- **WHAT IS REQUIRED**
In full and without edits, write out the data that follows.

- **LISTED ENTRIES**
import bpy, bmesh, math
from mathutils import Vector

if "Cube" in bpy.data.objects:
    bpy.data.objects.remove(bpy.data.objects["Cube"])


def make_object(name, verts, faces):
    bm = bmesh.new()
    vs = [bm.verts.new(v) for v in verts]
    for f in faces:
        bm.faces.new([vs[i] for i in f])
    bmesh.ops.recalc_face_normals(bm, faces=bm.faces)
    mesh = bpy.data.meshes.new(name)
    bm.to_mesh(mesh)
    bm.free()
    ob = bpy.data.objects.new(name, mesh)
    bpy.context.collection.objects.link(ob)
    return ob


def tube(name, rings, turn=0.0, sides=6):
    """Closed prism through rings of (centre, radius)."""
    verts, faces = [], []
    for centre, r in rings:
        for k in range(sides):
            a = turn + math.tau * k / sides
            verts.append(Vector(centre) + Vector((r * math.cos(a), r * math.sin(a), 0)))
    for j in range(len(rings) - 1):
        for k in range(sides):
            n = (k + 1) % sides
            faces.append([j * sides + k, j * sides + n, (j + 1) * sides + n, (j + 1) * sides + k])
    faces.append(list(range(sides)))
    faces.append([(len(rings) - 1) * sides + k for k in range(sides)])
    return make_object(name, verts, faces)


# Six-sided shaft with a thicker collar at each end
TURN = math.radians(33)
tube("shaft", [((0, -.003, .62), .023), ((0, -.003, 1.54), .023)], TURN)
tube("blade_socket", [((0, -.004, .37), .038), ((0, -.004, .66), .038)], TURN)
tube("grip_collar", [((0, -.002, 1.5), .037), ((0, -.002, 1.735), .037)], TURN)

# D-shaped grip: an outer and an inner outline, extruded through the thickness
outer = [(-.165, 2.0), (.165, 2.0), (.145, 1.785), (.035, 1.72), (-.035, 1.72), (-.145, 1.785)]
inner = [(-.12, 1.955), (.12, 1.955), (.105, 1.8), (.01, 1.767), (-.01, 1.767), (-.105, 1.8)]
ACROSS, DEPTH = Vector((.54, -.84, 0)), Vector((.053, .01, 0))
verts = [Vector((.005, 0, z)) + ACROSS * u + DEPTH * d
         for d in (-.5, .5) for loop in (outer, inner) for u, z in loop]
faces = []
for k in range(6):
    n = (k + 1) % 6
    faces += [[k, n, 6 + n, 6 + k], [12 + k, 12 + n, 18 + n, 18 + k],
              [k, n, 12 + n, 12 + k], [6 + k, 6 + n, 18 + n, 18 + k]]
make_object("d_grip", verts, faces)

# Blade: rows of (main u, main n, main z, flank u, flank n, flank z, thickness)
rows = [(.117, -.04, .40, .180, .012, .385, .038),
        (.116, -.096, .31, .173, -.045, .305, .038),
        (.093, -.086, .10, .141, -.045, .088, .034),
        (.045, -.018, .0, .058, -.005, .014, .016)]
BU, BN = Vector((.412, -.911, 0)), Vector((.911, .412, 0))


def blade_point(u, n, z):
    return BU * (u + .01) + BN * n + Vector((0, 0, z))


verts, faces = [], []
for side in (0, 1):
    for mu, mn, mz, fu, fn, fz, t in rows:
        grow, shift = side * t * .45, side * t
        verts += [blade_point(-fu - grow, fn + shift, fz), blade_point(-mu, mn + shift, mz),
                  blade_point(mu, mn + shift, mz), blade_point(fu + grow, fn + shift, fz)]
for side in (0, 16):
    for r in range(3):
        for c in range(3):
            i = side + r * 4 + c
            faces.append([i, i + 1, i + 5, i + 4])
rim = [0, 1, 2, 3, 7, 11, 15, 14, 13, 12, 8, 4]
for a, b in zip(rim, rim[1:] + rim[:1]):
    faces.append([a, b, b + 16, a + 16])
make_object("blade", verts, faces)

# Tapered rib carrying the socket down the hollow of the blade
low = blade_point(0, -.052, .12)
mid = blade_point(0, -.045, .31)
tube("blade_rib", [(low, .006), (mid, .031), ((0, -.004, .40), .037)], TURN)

- **EXERCISE OUTPUT**
import bpy, bmesh, math
from mathutils import Vector

if "Cube" in bpy.data.objects:
    bpy.data.objects.remove(bpy.data.objects["Cube"])


def make_object(name, verts, faces):
    bm = bmesh.new()
    vs = [bm.verts.new(v) for v in verts]
    for f in faces:
        bm.faces.new([vs[i] for i in f])
    bmesh.ops.recalc_face_normals(bm, faces=bm.faces)
    mesh = bpy.data.meshes.new(name)
    bm.to_mesh(mesh)
    bm.free()
    ob = bpy.data.objects.new(name, mesh)
    bpy.context.collection.objects.link(ob)
    return ob


def tube(name, rings, turn=0.0, sides=6):
    """Closed prism through rings of (centre, radius)."""
    verts, faces = [], []
    for centre, r in rings:
        for k in range(sides):
            a = turn + math.tau * k / sides
            verts.append(Vector(centre) + Vector((r * math.cos(a), r * math.sin(a), 0)))
    for j in range(len(rings) - 1):
        for k in range(sides):
            n = (k + 1) % sides
            faces.append([j * sides + k, j * sides + n, (j + 1) * sides + n, (j + 1) * sides + k])
    faces.append(list(range(sides)))
    faces.append([(len(rings) - 1) * sides + k for k in range(sides)])
    return make_object(name, verts, faces)


# Six-sided shaft with a thicker collar at each end
TURN = math.radians(33)
tube("shaft", [((0, -.003, .62), .023), ((0, -.003, 1.54), .023)], TURN)
tube("blade_socket", [((0, -.004, .37), .038), ((0, -.004, .66), .038)], TURN)
tube("grip_collar", [((0, -.002, 1.5), .037), ((0, -.002, 1.735), .037)], TURN)

# D-shaped grip: an outer and an inner outline, extruded through the thickness
outer = [(-.165, 2.0), (.165, 2.0), (.145, 1.785), (.035, 1.72), (-.035, 1.72), (-.145, 1.785)]
inner = [(-.12, 1.955), (.12, 1.955), (.105, 1.8), (.01, 1.767), (-.01, 1.767), (-.105, 1.8)]
ACROSS, DEPTH = Vector((.54, -.84, 0)), Vector((.053, .01, 0))
verts = [Vector((.005, 0, z)) + ACROSS * u + DEPTH * d
         for d in (-.5, .5) for loop in (outer, inner) for u, z in loop]
faces = []
for k in range(6):
    n = (k + 1) % 6
    faces += [[k, n, 6 + n, 6 + k], [12 + k, 12 + n, 18 + n, 18 + k],
              [k, n, 12 + n, 12 + k], [6 + k, 6 + n, 18 + n, 18 + k]]
make_object("d_grip", verts, faces)

# Blade: rows of (main u, main n, main z, flank u, flank n, flank z, thickness)
rows = [(.117, -.04, .40, .180, .012, .385, .038),
        (.116, -.096, .31, .173, -.045, .305, .038),
        (.093, -.086, .10, .141, -.045, .088, .034),
        (.045, -.018, .0, .058, -.005, .014, .016)]
BU, BN = Vector((.412, -.911, 0)), Vector((.911, .412, 0))


def blade_point(u, n, z):
    return BU * (u + .01) + BN * n + Vector((0, 0, z))


verts, faces = [], []
for side in (0, 1):
    for mu, mn, mz, fu, fn, fz, t in rows:
        grow, shift = side * t * .45, side * t
        verts += [blade_point(-fu - grow, fn + shift, fz), blade_point(-mu, mn + shift, mz),
                  blade_point(mu, mn + shift, mz), blade_point(fu + grow, fn + shift, fz)]
for side in (0, 16):
    for r in range(3):
        for c in range(3):
            i = side + r * 4 + c
            faces.append([i, i + 1, i + 5, i + 4])
rim = [0, 1, 2, 3, 7, 11, 15, 14, 13, 12, 8, 4]
for a, b in zip(rim, rim[1:] + rim[:1]):
    faces.append([a, b, b + 16, a + 16])
make_object("blade", verts, faces)

# Tapered rib carrying the socket down the hollow of the blade
low = blade_point(0, -.052, .12)
mid = blade_point(0, -.045, .31)
tube("blade_rib", [(low, .006), (mid, .031), ((0, -.004, .40), .037)], TURN)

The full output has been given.